UNIVERSITY OF SURREY
Professor Jonathan England
Jonathan joined the Surrey Ion Beam Centre as Professor of Ion Implantation Technology in March 2017 after spending 25 years in the semiconductor equipment industry, 21 of those in ion implantation with Applied Materials and Varian Semiconductor Associates. He held senior management positions in the UK and USA leading the technical development of implantation equipment and collaborated with universities and companies in USA, China, Korea, Australia, Europe and UK in research on implantation based processing of advanced memory devices, ultra-shallow transistor junctions, solar cells and solar glass. He holds over 30 granted US patents in the field of ion implantation.
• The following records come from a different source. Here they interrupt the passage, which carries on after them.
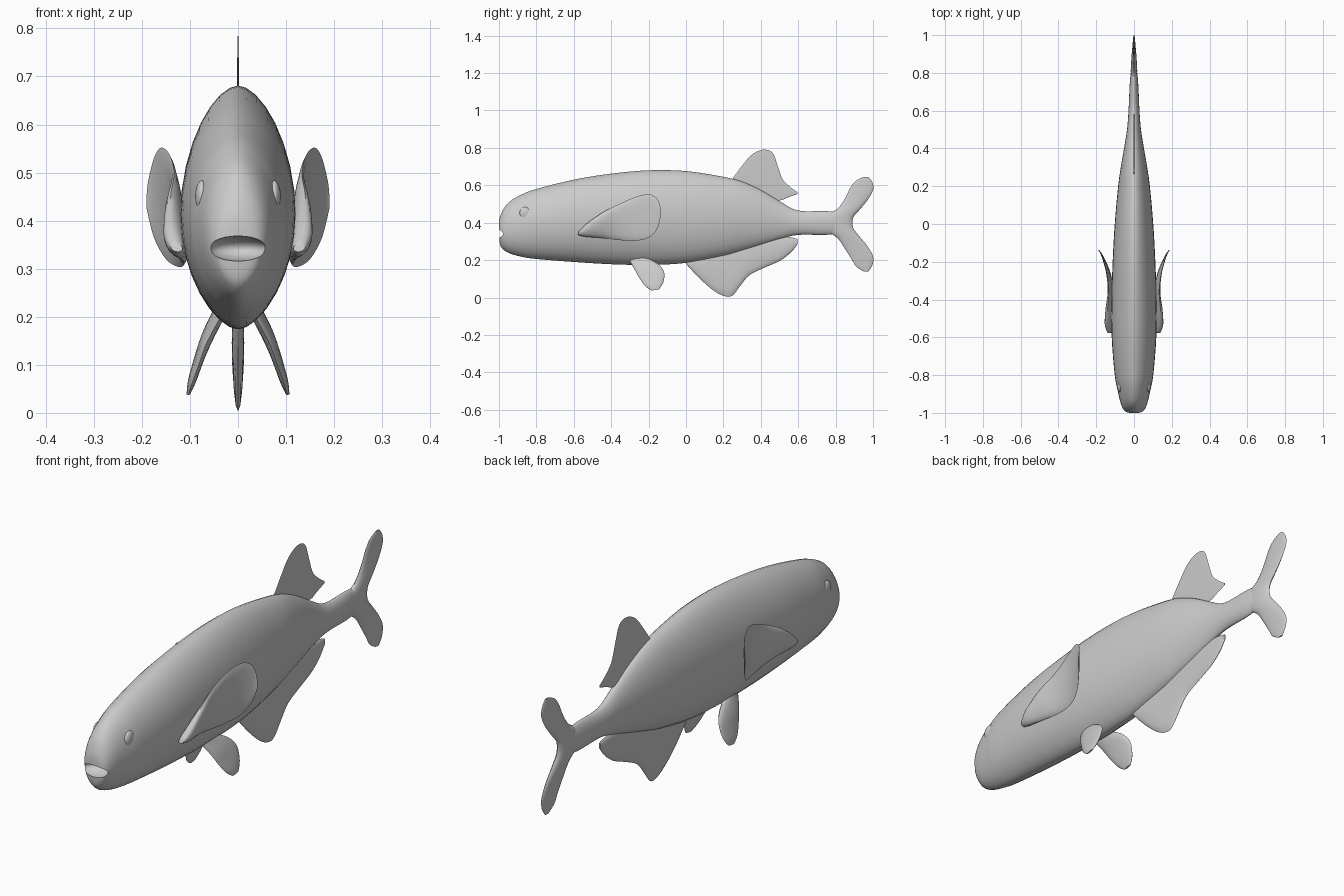
import bpy, bmesh, math
from mathutils import Vector

cube = bpy.data.objects.get("Cube")
if cube:
    bpy.data.objects.remove(cube)

# One plain grey for the whole fish
grey = bpy.data.materials.new("plain grey")
grey.use_nodes = True
GREY_VALUE = (0.6, 0.6, 0.6, 1)
grey.diffuse_color = GREY_VALUE
grey.node_tree.nodes["Principled BSDF"].inputs["Base Color"].default_value = GREY_VALUE


def make_object(name, bm):
    bmesh.ops.recalc_face_normals(bm, faces=bm.faces)
    mesh = bpy.data.meshes.new(name)
    bm.to_mesh(mesh)
    bm.free()
    obj = bpy.data.objects.new(name, mesh)
    bpy.context.collection.objects.link(obj)
    mesh.materials.append(grey)
    smooth(obj)
    return obj


def smooth(obj):
    bpy.ops.object.select_all(action='DESELECT')
    obj.select_set(True)
    bpy.context.view_layer.objects.active = obj
    bpy.ops.object.shade_smooth_by_angle(angle=math.radians(50))


def spline(rows, steps):
    """Catmull-Rom interpolation through rows of numbers."""
    result = []
    last = len(rows) - 1
    for i in range(last):
        p, q, r, s = (rows[max(0, min(last, i + k))] for k in (-1, 0, 1, 2))
        for step in range(steps):
            t = step / steps
            result.append([b + t / 2 * (c - a + t * (2 * a - 5 * b + 4 * c - d
                           + t * (3 * (b - c) + d - a)))
                           for a, b, c, d in zip(p, q, r, s)])
    return result + [rows[last]]


def loft(name, stations, steps=4, sides=16, power=1.0):
    """Skin lens sections; each row holds two edge points and a half thickness."""
    bm = bmesh.new()
    rings = []
    for *edge, thick in spline(stations, steps):
        start, end = Vector(edge[:3]), Vector(edge[3:])
        ring = []
        for i in range(sides):
            angle = math.tau * i / sides
            point = (start + end) / 2 + (end - start) / 2 * math.cos(angle)
            s = math.sin(angle)
            point.x += math.copysign(abs(s) ** power, s) * max(thick, 0.001)
            ring.append(bm.verts.new(point))
        rings.append(ring)
    for a, b in zip(rings, rings[1:]):
        for i in range(sides):
            j = (i + 1) % sides
            bm.faces.new((a[i], a[j], b[j], b[i]))
    bm.faces.new(rings[0])
    bm.faces.new(rings[-1])
    return make_object(name, bm)


def upright(rows):
    """Sections across y: (y, low z, high z, half thickness)."""
    return [(0, y, low, 0, y, high, t) for y, low, high, t in rows]


def ellipsoid(name, center, radii):
    bm = bmesh.new()
    bmesh.ops.create_uvsphere(bm, u_segments=24, v_segments=14, radius=1)
    bmesh.ops.scale(bm, vec=radii, verts=bm.verts)
    bmesh.ops.translate(bm, vec=center, verts=bm.verts)
    return make_object(name, bm)


# Body, from snout to tail stalk
body = loft("body", upright([
    (-1, .33, .41, .025), (-.993, .28, .435, .045), (-.975, .255, .475, .06),
    (-.94, .235, .515, .073), (-.88, .218, .55, .087), (-.8, .206, .58, .102),
    (-.6, .19, .63, .118), (-.4, .178, .662, .119), (-.2, .174, .68, .113),
    (0, .185, .676, .102), (.2, .222, .645, .084), (.3, .25, .62, .07),
    (.4, .28, .575, .053), (.5, .312, .515, .037), (.6, .335, .465, .029),
    (.75, .335, .462, .022), (.84, .35, .45, .012)]),
    sides=32, power=1.15)

# Mouth opening cut into the snout
cutter = ellipsoid("mouth_cutter", (0, -1, .342), (.062, .055, .026))
cutter.hide_render = True
cut = body.modifiers.new("mouth", 'BOOLEAN')
cut.object = cutter
cut.solver = 'EXACT'
bpy.ops.object.select_all(action='DESELECT')
body.select_set(True)
bpy.context.view_layer.objects.active = body
bpy.ops.object.modifier_apply(modifier=cut.name)
bpy.data.objects.remove(cutter)
smooth(body)

# Forked tail fin, lower tip to upper tip
loft("tail_fin", [(0, fy, fz, 0, ry, rz, t) for fy, fz, ry, rz, t in [
    (.95, .14, .975, .14, .003), (.91, .165, .997, .175, .005),
    (.885, .205, 1, .22, .007), (.85, .26, .97, .275, .01),
    (.81, .317, .925, .33, .014), (.74, .37, .893, .375, .017),
    (.74, .43, .893, .425, .017), (.81, .475, .925, .465, .014),
    (.85, .53, .97, .52, .01), (.88, .59, 1, .575, .007),
    (.91, .625, .997, .615, .005), (.95, .645, .975, .645, .003)]])

# Thin fin on the back
loft("dorsal_fin", upright([
    (.25, .62, .637, .001), (.3, .6, .705, .002), (.35, .57, .762, .002),
    (.41, .54, .79, .002), (.462, .525, .775, .002), (.49, .52, .705, .002),
    (.515, .522, .635, .002), (.55, .537, .597, .002), (.597, .553, .562, .001)]))

# Fin under the rear belly
loft("anal_fin", upright([
    (0, .18, .2, .006), (.07, .105, .23, .012), (.15, .035, .25, .013),
    (.21, .006, .27, .012), (.25, .012, .285, .012), (.29, .062, .295, .012),
    (.34, .12, .305, .012), (.42, .16, .315, .012), (.5, .195, .325, .011),
    (.56, .24, .322, .009), (.597, .285, .312, .004)]))

# Paired side fins and eyes
for label, side in (("left", 1), ("right", -1)):
    pectoral = [
        (.125, -.578, .335, .13, -.575, .352, .012),
        (.125, -.54, .325, .14, -.53, .395, .021),
        (.115, -.45, .318, .14, -.45, .452, .02),
        (.113, -.36, .307, .133, -.36, .498, .013),
        (.125, -.27, .304, .142, -.27, .537, .009),
        (.15, -.2, .32, .16, -.2, .552, .006),
        (.175, -.155, .365, .175, -.155, .53, .004),
        (.19, -.137, .425, .186, -.137, .485, .002)]
    pelvic = [
        (.03, -.31, .21, .04, -.22, .22, .014),
        (.063, -.275, .15, .058, -.15, .18, .014),
        (.08, -.25, .105, .077, -.117, .135, .011),
        (.096, -.217, .06, .093, -.122, .08, .009),
        (.103, -.185, .037, .103, -.145, .043, .004)]
    for part, rows in (("pectoral_fin", pectoral), ("pelvic_fin", pelvic)):
        loft(f"{label}_{part}", [(side * ax, ay, az, side * bx, by, bz, t)
                                 for ax, ay, az, bx, by, bz, t in rows])
    ellipsoid(f"{label}_eye", (side * .075, -.86, .45), (.014, .03, .034))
Jonathan has been an industrial mentor for the Surrey University Ion Beam Centre Steering Committee, European SPIRIT Programme (Support of Public and Industrial Research using Ion Beam Technology), and the “Amorphous Chalcogenide-Based Optoelectronic Platform for Next Generation Optoelectronic Technologies” with Surrey, Southampton and Cambridge Universities.
After obtaining his degrees in physics and nuclear physics at the University of Manchester, Jonathan spent his early career working with ion beams in isotope mass spectrometry at Vacuum Generators and then Columbia University.
Professor Roger Webb
Roger joined the Department in 1983 as a Research Fellow with the SRC (as it was then - interesting how the EPSRC has gained letters over the years) Surrey Ion Beam Centre. He was employed to look after the computing facilities associated with the research group - a single pdp11, about half of the computer "power" in the department in those days.
Before this he had spent 3 years as a post doc at the Naval Postgraduate School in Monterey California, making Molecular Dynamics Studies and Computer Animations, which is still the main area of his research activities. He did his PhD work in the Electronic & Electrical
Engineering Department of the University of Salford, on the Mathematical Modelling of Atomic Collisions in Solids.
He was made a Lecturer in the Department in 1986, promoted to Senior Lecturer in 1993 and then to Reader in 1997, reaching the dizzy heights of Professor of Ion Beam Physics in 2002. He is the current Director of the Surrey Ion Beam Centre.
He has performed research at Penn State College and the Chinese University of Hong Kong.